▶ **PROVIDED INFORMATION**
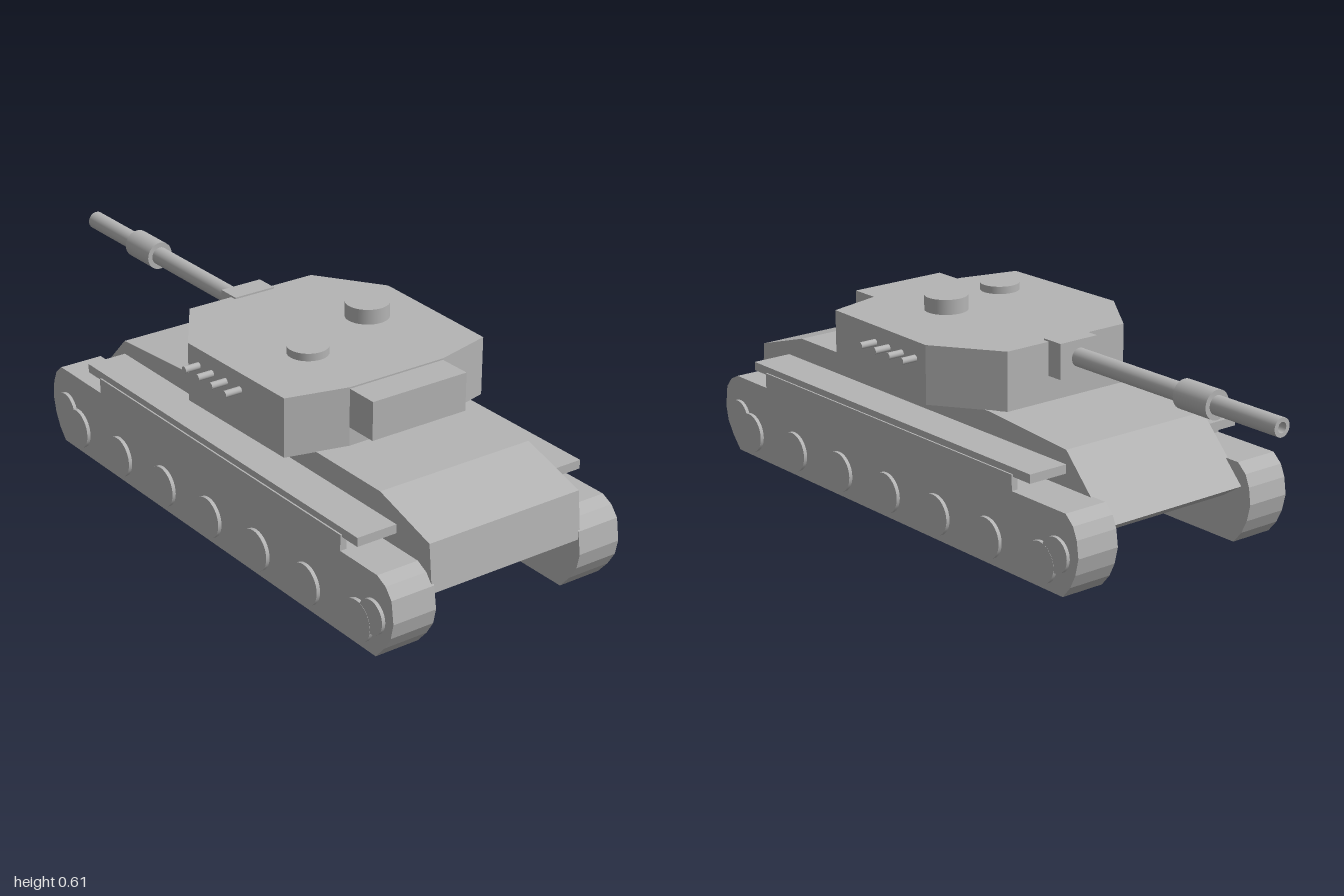
import * as THREE from 'three';

const grey = new THREE.MeshStandardMaterial({ color: 0xb4b4b4 });
grey.name = 'plain grey';

function add(parent, name, geometry, x = 0, y = 0, z = 0) {
  const mesh = new THREE.Mesh(geometry, grey);
  mesh.name = name;
  mesh.position.set(x, y, z);
  parent.add(mesh);
  return mesh;
}

const box = (w, h, d) => new THREE.BoxGeometry(w, h, d);

// Side profile given as [z, y] points, extruded across x and centred
function sideProfile(points, width) {
  const shape = new THREE.Shape(points.map(([z, y]) => new THREE.Vector2(z, y)));
  const geo = new THREE.ExtrudeGeometry(shape, { depth: width, bevelEnabled: false });
  return geo.translate(0, 0, -width / 2).rotateY(-Math.PI / 2);
}

// Plan given as [x, z] points, extruded upwards from y = 0
function plan(points, height) {
  const shape = new THREE.Shape(points.map(([x, z]) => new THREE.Vector2(x, -z)));
  return new THREE.ExtrudeGeometry(shape, { depth: height, bevelEnabled: false }).rotateX(-Math.PI / 2);
}

const discX = (r, w) => new THREE.CylinderGeometry(r, r, w, 32).rotateZ(Math.PI / 2);

export function createModel() {
  const model = new THREE.Group();
  model.name = 'tank';

  // Hull with sloped ends
  add(model, 'hull', sideProfile([
    [0.9, 0.125], [0.99, 0.167], [0.975, 0.305], [0.77, 0.367], [-0.13, 0.367],
    [-0.455, 0.343], [-0.62, 0.17], [-0.55, 0.125],
  ], 0.5));

  // Running gear on both sides
  const trackProfile = [
    [0.93, 0], [0.965, 0.04], [0.99, 0.08], [1, 0.125], [0.99, 0.19], [0.965, 0.22], [0.93, 0.237],
    [-0.605, 0.237], [-0.635, 0.21], [-0.65, 0.175], [-0.657, 0.125], [-0.645, 0.075], [-0.625, 0.035], [-0.595, 0],
  ];
  for (const side of [1, -1]) {
    const gear = new THREE.Group();
    gear.name = side > 0 ? 'leftRunningGear' : 'rightRunningGear';
    model.add(gear);
    add(gear, 'track', sideProfile(trackProfile, 0.137), side * 0.3115);
    add(gear, 'skirt', box(0.02, 0.05, 1.16), side * 0.37, 0.258, 0.195);
    add(gear, 'fender', box(0.13, 0.026, 1.295), side * 0.31, 0.289, 0.1925);
    for (let i = 0; i < 7; i++) {
      add(gear, 'roadWheel', discX(0.06, 0.03), side * 0.376, 0.075, 0.858 - i * 0.228);
    }
    add(gear, 'frontIdler', discX(0.049, 0.03), side * 0.3755, 0.114, 0.918);
    add(gear, 'rearSprocket', discX(0.051, 0.03), side * 0.3755, 0.114, -0.572);
  }

  // Turret
  const turret = new THREE.Group();
  turret.name = 'turret';
  model.add(turret);
  add(turret, 'turretBody', plan([
    [-0.157, 0.515], [0.157, 0.515], [0.335, 0.47], [0.346, 0.03], [0.212, -0.163],
    [-0.212, -0.163], [-0.346, 0.03], [-0.338, 0.47],
  ], 0.173), 0, 0.366, 0);
  add(turret, 'bustle', box(0.314, 0.113, 0.13), 0, 0.478, 0.55);
  add(turret, 'smallHatch', new THREE.CylinderGeometry(0.058, 0.058, 0.022, 40), -0.137, 0.566, 0.3);
  add(turret, 'cupola', new THREE.CylinderGeometry(0.063, 0.063, 0.044, 40), 0.132, 0.585, 0.21);
  for (const side of [1, -1]) {
    for (const z of [0.272, 0.207, 0.143, 0.08]) {
      add(turret, 'sidePeg', discX(0.01, 0.08), side * 0.353, 0.489, z);
    }
  }

  // Gun with mantlet, barrel, sleeve and open muzzle
  add(turret, 'mantlet', box(0.134, 0.104, 0.07), -0.002, 0.492, -0.178);
  const barrel = [[0, -0.2], [0.027, -0.2], [0.027, -1], [0.015, -1], [0.015, -0.975], [0, -0.975]];
  const corners = [];
  // Doubled points keep the profile corners sharp
  for (const [r, z] of barrel) corners.push(new THREE.Vector2(r, -z), new THREE.Vector2(r, -z));
  add(turret, 'barrel', new THREE.LatheGeometry(corners, 32).rotateX(-Math.PI / 2), -0.004, 0.493, 0);
  add(turret, 'barrelSleeve', new THREE.CylinderGeometry(0.042, 0.042, 0.125, 32).rotateX(Math.PI / 2), -0.004, 0.493, -0.7);

  return model;
}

▶ **PROBLEM TO SOLVE**
Once you have identified the lines above that contain "gear", copy each of them.

▶ **TASK RESPONSE**
  // Running gear on both sides
    const gear = new THREE.Group();
    gear.name = side > 0 ? 'leftRunningGear' : 'rightRunningGear';
    model.add(gear);
    add(gear, 'track', sideProfile(trackProfile, 0.137), side * 0.3115);
    add(gear, 'skirt', box(0.02, 0.05, 1.16), side * 0.37, 0.258, 0.195);
    add(gear, 'fender', box(0.13, 0.026, 1.295), side * 0.31, 0.289, 0.1925);
      add(gear, 'roadWheel', discX(0.06, 0.03), side * 0.376, 0.075, 0.858 - i * 0.228);
    add(gear, 'frontIdler', discX(0.049, 0.03), side * 0.3755, 0.114, 0.918);
    add(gear, 'rearSprocket', discX(0.051, 0.03), side * 0.3755, 0.114, -0.572);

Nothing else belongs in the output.